Record extracts START

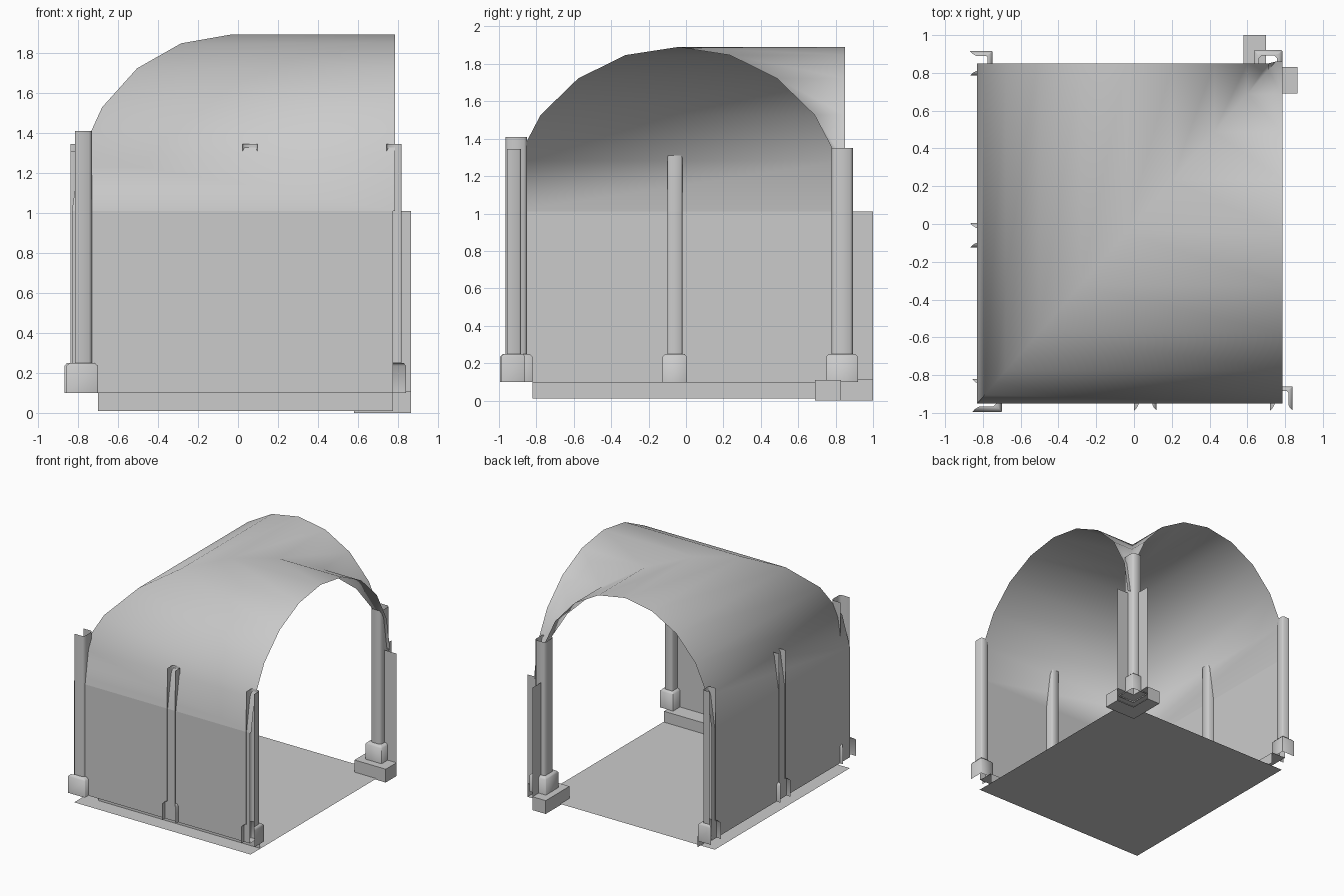
import bpy, math

if "Cube" in bpy.data.objects:
    bpy.data.objects.remove(bpy.data.objects["Cube"])


def make(name, verts, faces, angle):
    mesh = bpy.data.meshes.new(name)
    mesh.from_pydata(verts, [], faces)
    obj = bpy.data.objects.new(name, mesh)
    bpy.context.collection.objects.link(obj)
    bpy.ops.object.select_all(action='DESELECT')
    obj.select_set(True)
    bpy.context.view_layer.objects.active = obj
    bpy.ops.object.shade_smooth_by_angle(angle=math.radians(angle))
    return obj


def corner_sweep(name, section, x_end, y_end, angle=30, caps=()):
    """Sweep a section round a right-angled corner; points lie on the mitre."""
    verts, faces = [], list(caps)
    for x, y, z in section:
        verts += [(x_end, y, z), (x, y, z), (x, y_end, z)]
    for i in range(len(section) - 1):
        a, b = 3 * i, 3 * i + 3
        faces += [(a, a + 1, b + 1, b), (a + 1, a + 2, b + 2, b + 1)]
    return make(name, verts, faces, angle)


def pillar(name, x0, x1, y0, y1, inset, top, cut, skip=()):
    """Chamfered square shaft on a wider base; skipped sides stay open."""
    verts, faces = [], []
    rings = ((0, 0.1, 0.02), (0, 0.235, 0.02), (0.55 * inset, 0.25, 0.02),
             (inset, 0.25, cut), (inset, top, cut))
    for d, z, chamfer in rings:
        a, b, e, f = x0 + d, x1 - d, y0 + d, y1 - d
        c = chamfer * (b - a)
        verts += [(p, q, z) for p, q in (
            (a + c, e), (b - c, e), (b, e + c), (b, f - c),
            (b - c, f), (a + c, f), (a, f - c), (a, e + c))]
    for r in range(len(rings) - 1):
        for k in range(8):
            if k not in skip:
                n = (k + 1) % 8
                faces.append((8 * r + k, 8 * r + n, 8 * r + 8 + n, 8 * r + 8 + k))
    return make(name, verts, faces, 50)


# Floor
make("floor", [(-0.83, -0.95, 0.01), (0.78, -0.95, 0.01),
               (0.78, 0.81, 0.01), (-0.83, 0.81, 0.01)], [(0, 1, 2, 3)], 30)

# Vault: half-round profile mitred round the corner
arch = []
for i in range(11):
    t = math.pi * i / 10
    arch.append((-0.04 - 0.79 * math.cos(t), -0.045 - 0.905 * math.cos(t),
                 1.01 + 0.88 * math.sin(t)))
corner_sweep("vault", arch, 0.785, 0.85, 80)

# Outer walls with a low step along the inside
corner_sweep("outer_wall", [(-0.83, -0.95, 1.01), (-0.83, -0.95, 0.1),
                            (-0.70, -0.82, 0.1), (-0.70, -0.82, 0.01)], 0.775, 0.85)

# Short inner corner wall and its step
corner_sweep("inner_wall", [(0.70, 0.83, 1.01), (0.70, 0.83, 0.11), (0.58, 0.69, 0.11),
                            (0.58, 0.69, 0.0), (0.70, 0.83, 0.0)], 0.865, 1.0,
             caps=((3, 6, 9, 12), (5, 8, 11, 14)))

# Wall pillars, open at the back
for name, x in (("front_middle_pillar", 0.06), ("front_end_pillar", 0.78)):
    pillar(name, x - 0.06, x + 0.06, -0.99, -0.86, 0.023, 1.345, 0.12, (7, 0, 1))
for name, y, top in (("left_middle_pillar", -0.06, 1.31), ("left_end_pillar", 0.85, 1.345)):
    pillar(name, -0.87, -0.75, y - 0.065, y + 0.065, 0.025, top, 0.12, (5, 6, 7))

# Corner pillars
pillar("outer_corner_pillar", -0.86, -0.70, -0.995, -0.82, 0.03, 1.41, 0.15, (5, 6, 7))
pillar("inner_corner_pillar", 0.635, 0.785, 0.75, 0.92, 0.028, 1.35, 0.15)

Record extracts END

• _Description of the task_: Copy back the listing above exactly, but only from the line with "verts += [(p, q, z)" through the line with "if k not in", both ends included.

• _Reply to the exercise_:
        verts += [(p, q, z) for p, q in (
            (a + c, e), (b - c, e), (b, e + c), (b, f - c),
            (b - c, f), (a + c, f), (a, f - c), (a, e + c))]
    for r in range(len(rings) - 1):
        for k in range(8):
            if k not in skip:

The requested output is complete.